Plain-text document sources
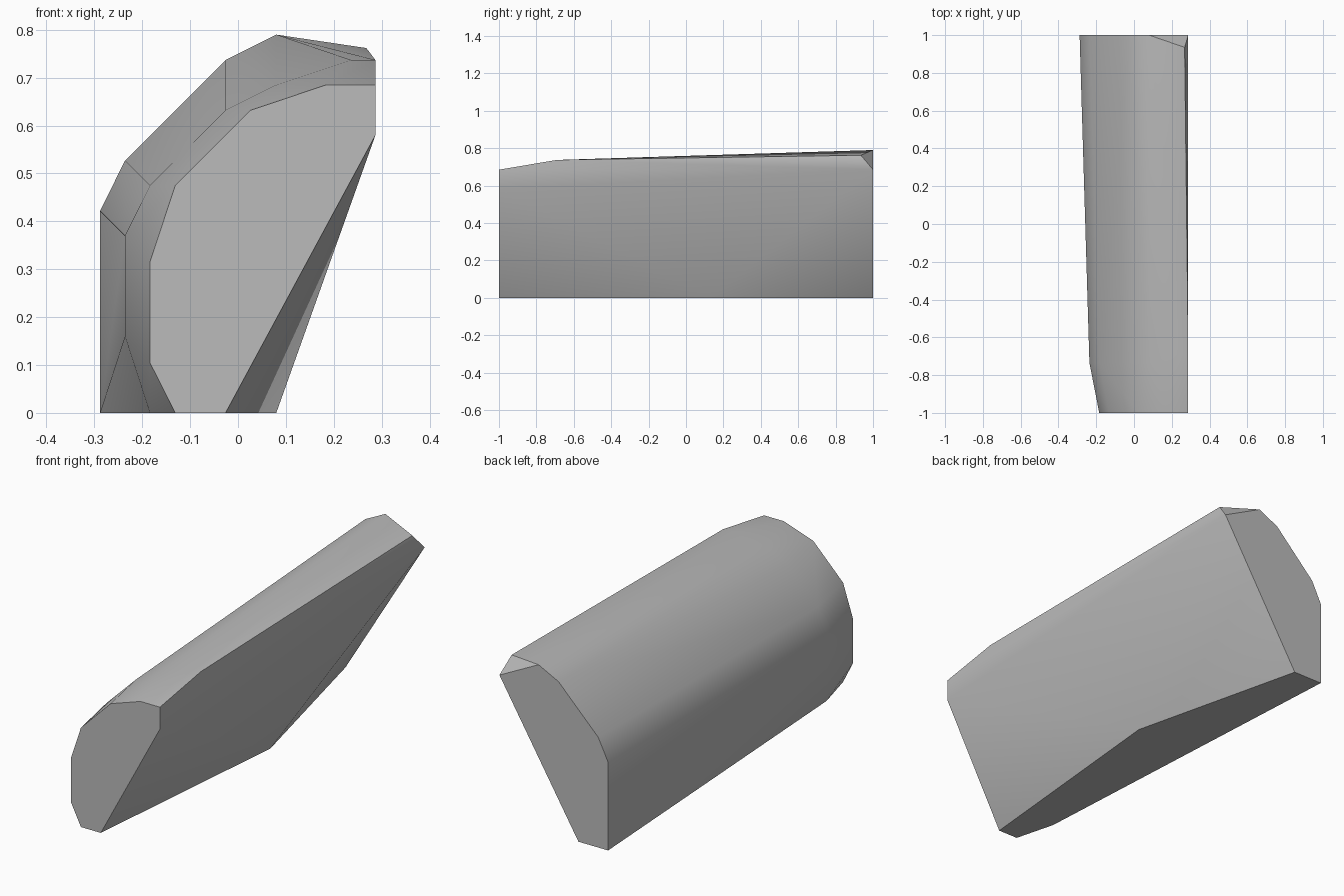
import bpy, bmesh, math

cube = bpy.data.objects.get("Cube")
if cube:
    bpy.data.objects.remove(cube, do_unlink=True)

# One plain grey for the whole block
grey = bpy.data.materials.new("plain grey")
grey.use_nodes = True
colour = (0.5, 0.5, 0.5, 1)
grey.diffuse_color = colour
grey.node_tree.nodes["Principled BSDF"].inputs["Base Color"].default_value = colour

# Cross-sections (x, z): front end, bevel shoulder, back end
front_end = [(-.131, 0), (-.184, .105), (-.184, .315), (-.131, .475), (.026, .632),
             (.184, .685), (.287, .685), (.287, .58), (-.026, 0)]
shoulder = [(-.236, .16), (-.236, .37), (-.184, .475), (-.026, .632), (.08, .685)]
back_end = [(-.288, 0), (-.288, .422), (-.236, .527), (-.026, .737), (.08, .79),
            (.287, .685), (-.131, 0)]
# Single corners (x, y, z): shoulder foot, shoulder crown, keel, clipped back corner
corners = [(-.184, -.8, 0), (.236, -.69, .737), (.287, -.69, .737),
           (.08, .13, 0), (.268, .935, .762)]

bm = bmesh.new()
for y, section in ((-1, front_end), (-.735, shoulder), (1, back_end)):
    for x, z in section:
        bm.verts.new((x, y, z))
for co in corners:
    bm.verts.new(co)

# Skin the sections as one convex solid
hull = bmesh.ops.convex_hull(bm, input=bm.verts[:])
loose = {g for g in hull["geom_interior"] + hull["geom_unused"]
         if isinstance(g, bmesh.types.BMVert)}
bmesh.ops.delete(bm, geom=list(loose), context='VERTS')
bmesh.ops.dissolve_limit(bm, angle_limit=math.radians(0.5),
                         verts=bm.verts[:], edges=bm.edges[:])
bmesh.ops.recalc_face_normals(bm, faces=bm.faces[:])

mesh = bpy.data.meshes.new("rounded_block")
bm.to_mesh(mesh)
bm.free()
mesh.materials.append(grey)
block = bpy.data.objects.new("rounded_block", mesh)
bpy.context.collection.objects.link(block)

# Smooth long sides, crisp end edges
bpy.ops.object.select_all(action='DESELECT')
block.select_set(True)
bpy.context.view_layer.objects.active = block
bpy.ops.object.shade_smooth_by_angle(angle=math.radians(30))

Requirement:
Because the pictures are not wanted, retype only the text of every record, exactly as given.

Exercise solution:
import bpy, bmesh, math

cube = bpy.data.objects.get("Cube")
if cube:
    bpy.data.objects.remove(cube, do_unlink=True)

# One plain grey for the whole block
grey = bpy.data.materials.new("plain grey")
grey.use_nodes = True
colour = (0.5, 0.5, 0.5, 1)
grey.diffuse_color = colour
grey.node_tree.nodes["Principled BSDF"].inputs["Base Color"].default_value = colour

# Cross-sections (x, z): front end, bevel shoulder, back end
front_end = [(-.131, 0), (-.184, .105), (-.184, .315), (-.131, .475), (.026, .632),
             (.184, .685), (.287, .685), (.287, .58), (-.026, 0)]
shoulder = [(-.236, .16), (-.236, .37), (-.184, .475), (-.026, .632), (.08, .685)]
back_end = [(-.288, 0), (-.288, .422), (-.236, .527), (-.026, .737), (.08, .79),
            (.287, .685), (-.131, 0)]
# Single corners (x, y, z): shoulder foot, shoulder crown, keel, clipped back corner
corners = [(-.184, -.8, 0), (.236, -.69, .737), (.287, -.69, .737),
           (.08, .13, 0), (.268, .935, .762)]

bm = bmesh.new()
for y, section in ((-1, front_end), (-.735, shoulder), (1, back_end)):
    for x, z in section:
        bm.verts.new((x, y, z))
for co in corners:
    bm.verts.new(co)

# Skin the sections as one convex solid
hull = bmesh.ops.convex_hull(bm, input=bm.verts[:])
loose = {g for g in hull["geom_interior"] + hull["geom_unused"]
         if isinstance(g, bmesh.types.BMVert)}
bmesh.ops.delete(bm, geom=list(loose), context='VERTS')
bmesh.ops.dissolve_limit(bm, angle_limit=math.radians(0.5),
                         verts=bm.verts[:], edges=bm.edges[:])
bmesh.ops.recalc_face_normals(bm, faces=bm.faces[:])

mesh = bpy.data.meshes.new("rounded_block")
bm.to_mesh(mesh)
bm.free()
mesh.materials.append(grey)
block = bpy.data.objects.new("rounded_block", mesh)
bpy.context.collection.objects.link(block)

# Smooth long sides, crisp end edges
bpy.ops.object.select_all(action='DESELECT')
block.select_set(True)
bpy.context.view_layer.objects.active = block
bpy.ops.object.shade_smooth_by_angle(angle=math.radians(30))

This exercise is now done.